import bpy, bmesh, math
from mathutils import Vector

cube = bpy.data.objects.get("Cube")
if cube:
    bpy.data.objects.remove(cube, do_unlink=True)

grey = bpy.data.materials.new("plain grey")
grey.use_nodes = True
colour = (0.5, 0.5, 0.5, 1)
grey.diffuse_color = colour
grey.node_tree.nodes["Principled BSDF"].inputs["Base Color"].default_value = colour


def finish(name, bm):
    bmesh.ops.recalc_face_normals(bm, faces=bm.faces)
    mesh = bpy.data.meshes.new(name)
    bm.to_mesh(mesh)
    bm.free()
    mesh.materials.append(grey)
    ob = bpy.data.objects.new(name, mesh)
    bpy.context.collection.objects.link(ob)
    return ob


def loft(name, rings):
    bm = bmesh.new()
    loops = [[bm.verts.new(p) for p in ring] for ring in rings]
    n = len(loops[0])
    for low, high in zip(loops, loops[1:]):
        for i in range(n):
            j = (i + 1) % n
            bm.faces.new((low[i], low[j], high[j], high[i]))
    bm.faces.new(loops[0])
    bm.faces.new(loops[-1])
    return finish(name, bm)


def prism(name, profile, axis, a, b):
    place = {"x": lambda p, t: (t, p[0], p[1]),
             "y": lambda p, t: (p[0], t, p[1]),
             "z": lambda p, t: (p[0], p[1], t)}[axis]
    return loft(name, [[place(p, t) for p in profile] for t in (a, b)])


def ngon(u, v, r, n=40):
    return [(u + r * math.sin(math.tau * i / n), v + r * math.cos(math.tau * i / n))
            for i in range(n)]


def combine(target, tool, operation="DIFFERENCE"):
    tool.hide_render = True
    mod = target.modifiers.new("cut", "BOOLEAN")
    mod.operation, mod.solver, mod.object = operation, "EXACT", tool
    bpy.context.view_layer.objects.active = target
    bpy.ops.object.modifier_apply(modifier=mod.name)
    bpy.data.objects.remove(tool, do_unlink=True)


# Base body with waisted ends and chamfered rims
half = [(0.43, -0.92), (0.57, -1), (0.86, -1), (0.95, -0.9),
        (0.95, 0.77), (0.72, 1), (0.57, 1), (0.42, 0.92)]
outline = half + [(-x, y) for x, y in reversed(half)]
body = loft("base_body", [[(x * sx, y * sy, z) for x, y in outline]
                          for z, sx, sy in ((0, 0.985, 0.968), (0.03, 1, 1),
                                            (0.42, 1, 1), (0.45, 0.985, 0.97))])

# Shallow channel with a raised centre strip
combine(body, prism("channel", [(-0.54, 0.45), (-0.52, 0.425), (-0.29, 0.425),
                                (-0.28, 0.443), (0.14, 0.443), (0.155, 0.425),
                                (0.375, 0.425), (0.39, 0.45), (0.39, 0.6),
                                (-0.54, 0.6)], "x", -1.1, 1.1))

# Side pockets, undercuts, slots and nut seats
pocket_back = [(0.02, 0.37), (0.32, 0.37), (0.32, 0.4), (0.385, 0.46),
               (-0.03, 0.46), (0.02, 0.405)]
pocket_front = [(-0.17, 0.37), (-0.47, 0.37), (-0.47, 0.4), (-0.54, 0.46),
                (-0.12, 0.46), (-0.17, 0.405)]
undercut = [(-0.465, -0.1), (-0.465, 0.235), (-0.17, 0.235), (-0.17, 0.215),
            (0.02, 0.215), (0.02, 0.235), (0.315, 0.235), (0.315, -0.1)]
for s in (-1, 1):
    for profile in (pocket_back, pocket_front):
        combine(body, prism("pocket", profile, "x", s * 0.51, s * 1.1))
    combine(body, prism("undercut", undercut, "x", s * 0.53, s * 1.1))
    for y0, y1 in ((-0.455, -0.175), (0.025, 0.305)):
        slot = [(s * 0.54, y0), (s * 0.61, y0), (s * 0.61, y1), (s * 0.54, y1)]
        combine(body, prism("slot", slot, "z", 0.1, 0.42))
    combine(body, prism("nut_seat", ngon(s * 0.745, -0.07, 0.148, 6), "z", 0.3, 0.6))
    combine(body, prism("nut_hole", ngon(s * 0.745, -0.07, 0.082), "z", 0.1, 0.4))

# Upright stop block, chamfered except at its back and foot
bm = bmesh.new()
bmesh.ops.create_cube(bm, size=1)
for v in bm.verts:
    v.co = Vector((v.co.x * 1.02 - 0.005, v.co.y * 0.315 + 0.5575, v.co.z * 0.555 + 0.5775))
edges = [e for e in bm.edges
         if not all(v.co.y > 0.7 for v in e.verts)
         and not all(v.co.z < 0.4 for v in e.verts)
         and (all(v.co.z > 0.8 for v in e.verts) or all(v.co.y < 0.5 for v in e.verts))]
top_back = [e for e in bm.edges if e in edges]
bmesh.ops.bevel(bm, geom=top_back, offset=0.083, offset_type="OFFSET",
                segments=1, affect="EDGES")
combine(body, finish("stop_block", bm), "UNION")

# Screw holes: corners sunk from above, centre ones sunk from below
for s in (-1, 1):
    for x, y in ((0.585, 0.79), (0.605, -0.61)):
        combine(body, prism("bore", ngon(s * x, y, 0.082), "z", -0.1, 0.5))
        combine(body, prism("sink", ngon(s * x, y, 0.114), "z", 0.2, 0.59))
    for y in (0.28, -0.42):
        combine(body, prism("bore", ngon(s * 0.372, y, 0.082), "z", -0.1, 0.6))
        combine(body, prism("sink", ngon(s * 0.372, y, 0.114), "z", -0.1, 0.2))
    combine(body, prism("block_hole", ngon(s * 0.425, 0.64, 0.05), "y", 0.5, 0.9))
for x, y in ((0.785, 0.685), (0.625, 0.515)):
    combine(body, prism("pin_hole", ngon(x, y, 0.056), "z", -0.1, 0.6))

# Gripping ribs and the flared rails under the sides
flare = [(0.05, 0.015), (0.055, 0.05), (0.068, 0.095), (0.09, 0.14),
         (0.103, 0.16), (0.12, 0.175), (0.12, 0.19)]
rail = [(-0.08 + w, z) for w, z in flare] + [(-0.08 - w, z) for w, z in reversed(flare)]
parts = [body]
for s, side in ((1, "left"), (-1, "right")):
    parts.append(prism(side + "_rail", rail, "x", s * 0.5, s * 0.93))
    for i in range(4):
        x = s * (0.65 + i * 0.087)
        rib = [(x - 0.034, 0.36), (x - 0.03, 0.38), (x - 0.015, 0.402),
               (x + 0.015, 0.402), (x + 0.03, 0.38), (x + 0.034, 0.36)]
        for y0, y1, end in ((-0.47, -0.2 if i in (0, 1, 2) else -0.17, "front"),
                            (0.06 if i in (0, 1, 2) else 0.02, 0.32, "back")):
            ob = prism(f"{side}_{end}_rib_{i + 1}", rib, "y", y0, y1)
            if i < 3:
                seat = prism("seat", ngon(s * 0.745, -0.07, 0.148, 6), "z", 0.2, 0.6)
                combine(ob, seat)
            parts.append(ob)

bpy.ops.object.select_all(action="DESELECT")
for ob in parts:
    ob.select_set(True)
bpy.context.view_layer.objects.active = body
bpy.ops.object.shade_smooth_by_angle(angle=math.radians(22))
━━━━━━━━━━━━━━━━━━━━━━━━━━━━━━
Repeat the data in full, matching each line exactly.

import bpy, bmesh, math
from mathutils import Vector

cube = bpy.data.objects.get("Cube")
if cube:
    bpy.data.objects.remove(cube, do_unlink=True)

grey = bpy.data.materials.new("plain grey")
grey.use_nodes = True
colour = (0.5, 0.5, 0.5, 1)
grey.diffuse_color = colour
grey.node_tree.nodes["Principled BSDF"].inputs["Base Color"].default_value = colour


def finish(name, bm):
    bmesh.ops.recalc_face_normals(bm, faces=bm.faces)
    mesh = bpy.data.meshes.new(name)
    bm.to_mesh(mesh)
    bm.free()
    mesh.materials.append(grey)
    ob = bpy.data.objects.new(name, mesh)
    bpy.context.collection.objects.link(ob)
    return ob


def loft(name, rings):
    bm = bmesh.new()
    loops = [[bm.verts.new(p) for p in ring] for ring in rings]
    n = len(loops[0])
    for low, high in zip(loops, loops[1:]):
        for i in range(n):
            j = (i + 1) % n
            bm.faces.new((low[i], low[j], high[j], high[i]))
    bm.faces.new(loops[0])
    bm.faces.new(loops[-1])
    return finish(name, bm)


def prism(name, profile, axis, a, b):
    place = {"x": lambda p, t: (t, p[0], p[1]),
             "y": lambda p, t: (p[0], t, p[1]),
             "z": lambda p, t: (p[0], p[1], t)}[axis]
    return loft(name, [[place(p, t) for p in profile] for t in (a, b)])


def ngon(u, v, r, n=40):
    return [(u + r * math.sin(math.tau * i / n), v + r * math.cos(math.tau * i / n))
            for i in range(n)]


def combine(target, tool, operation="DIFFERENCE"):
    tool.hide_render = True
    mod = target.modifiers.new("cut", "BOOLEAN")
    mod.operation, mod.solver, mod.object = operation, "EXACT", tool
    bpy.context.view_layer.objects.active = target
    bpy.ops.object.modifier_apply(modifier=mod.name)
    bpy.data.objects.remove(tool, do_unlink=True)


# Base body with waisted ends and chamfered rims
half = [(0.43, -0.92), (0.57, -1), (0.86, -1), (0.95, -0.9),
        (0.95, 0.77), (0.72, 1), (0.57, 1), (0.42, 0.92)]
outline = half + [(-x, y) for x, y in reversed(half)]
body = loft("base_body", [[(x * sx, y * sy, z) for x, y in outline]
                          for z, sx, sy in ((0, 0.985, 0.968), (0.03, 1, 1),
                                            (0.42, 1, 1), (0.45, 0.985, 0.97))])

# Shallow channel with a raised centre strip
combine(body, prism("channel", [(-0.54, 0.45), (-0.52, 0.425), (-0.29, 0.425),
                                (-0.28, 0.443), (0.14, 0.443), (0.155, 0.425),
                                (0.375, 0.425), (0.39, 0.45), (0.39, 0.6),
                                (-0.54, 0.6)], "x", -1.1, 1.1))

# Side pockets, undercuts, slots and nut seats
pocket_back = [(0.02, 0.37), (0.32, 0.37), (0.32, 0.4), (0.385, 0.46),
               (-0.03, 0.46), (0.02, 0.405)]
pocket_front = [(-0.17, 0.37), (-0.47, 0.37), (-0.47, 0.4), (-0.54, 0.46),
                (-0.12, 0.46), (-0.17, 0.405)]
undercut = [(-0.465, -0.1), (-0.465, 0.235), (-0.17, 0.235), (-0.17, 0.215),
            (0.02, 0.215), (0.02, 0.235), (0.315, 0.235), (0.315, -0.1)]
for s in (-1, 1):
    for profile in (pocket_back, pocket_front):
        combine(body, prism("pocket", profile, "x", s * 0.51, s * 1.1))
    combine(body, prism("undercut", undercut, "x", s * 0.53, s * 1.1))
    for y0, y1 in ((-0.455, -0.175), (0.025, 0.305)):
        slot = [(s * 0.54, y0), (s * 0.61, y0), (s * 0.61, y1), (s * 0.54, y1)]
        combine(body, prism("slot", slot, "z", 0.1, 0.42))
    combine(body, prism("nut_seat", ngon(s * 0.745, -0.07, 0.148, 6), "z", 0.3, 0.6))
    combine(body, prism("nut_hole", ngon(s * 0.745, -0.07, 0.082), "z", 0.1, 0.4))

# Upright stop block, chamfered except at its back and foot
bm = bmesh.new()
bmesh.ops.create_cube(bm, size=1)
for v in bm.verts:
    v.co = Vector((v.co.x * 1.02 - 0.005, v.co.y * 0.315 + 0.5575, v.co.z * 0.555 + 0.5775))
edges = [e for e in bm.edges
         if not all(v.co.y > 0.7 for v in e.verts)
         and not all(v.co.z < 0.4 for v in e.verts)
         and (all(v.co.z > 0.8 for v in e.verts) or all(v.co.y < 0.5 for v in e.verts))]
top_back = [e for e in bm.edges if e in edges]
bmesh.ops.bevel(bm, geom=top_back, offset=0.083, offset_type="OFFSET",
                segments=1, affect="EDGES")
combine(body, finish("stop_block", bm), "UNION")

# Screw holes: corners sunk from above, centre ones sunk from below
for s in (-1, 1):
    for x, y in ((0.585, 0.79), (0.605, -0.61)):
        combine(body, prism("bore", ngon(s * x, y, 0.082), "z", -0.1, 0.5))
        combine(body, prism("sink", ngon(s * x, y, 0.114), "z", 0.2, 0.59))
    for y in (0.28, -0.42):
        combine(body, prism("bore", ngon(s * 0.372, y, 0.082), "z", -0.1, 0.6))
        combine(body, prism("sink", ngon(s * 0.372, y, 0.114), "z", -0.1, 0.2))
    combine(body, prism("block_hole", ngon(s * 0.425, 0.64, 0.05), "y", 0.5, 0.9))
for x, y in ((0.785, 0.685), (0.625, 0.515)):
    combine(body, prism("pin_hole", ngon(x, y, 0.056), "z", -0.1, 0.6))

# Gripping ribs and the flared rails under the sides
flare = [(0.05, 0.015), (0.055, 0.05), (0.068, 0.095), (0.09, 0.14),
         (0.103, 0.16), (0.12, 0.175), (0.12, 0.19)]
rail = [(-0.08 + w, z) for w, z in flare] + [(-0.08 - w, z) for w, z in reversed(flare)]
parts = [body]
for s, side in ((1, "left"), (-1, "right")):
    parts.append(prism(side + "_rail", rail, "x", s * 0.5, s * 0.93))
    for i in range(4):
        x = s * (0.65 + i * 0.087)
        rib = [(x - 0.034, 0.36), (x - 0.03, 0.38), (x - 0.015, 0.402),
               (x + 0.015, 0.402), (x + 0.03, 0.38), (x + 0.034, 0.36)]
        for y0, y1, end in ((-0.47, -0.2 if i in (0, 1, 2) else -0.17, "front"),
                            (0.06 if i in (0, 1, 2) else 0.02, 0.32, "back")):
            ob = prism(f"{side}_{end}_rib_{i + 1}", rib, "y", y0, y1)
            if i < 3:
                seat = prism("seat", ngon(s * 0.745, -0.07, 0.148, 6), "z", 0.2, 0.6)
                combine(ob, seat)
            parts.append(ob)

bpy.ops.object.select_all(action="DESELECT")
for ob in parts:
    ob.select_set(True)
bpy.context.view_layer.objects.active = body
bpy.ops.object.shade_smooth_by_angle(angle=math.radians(22))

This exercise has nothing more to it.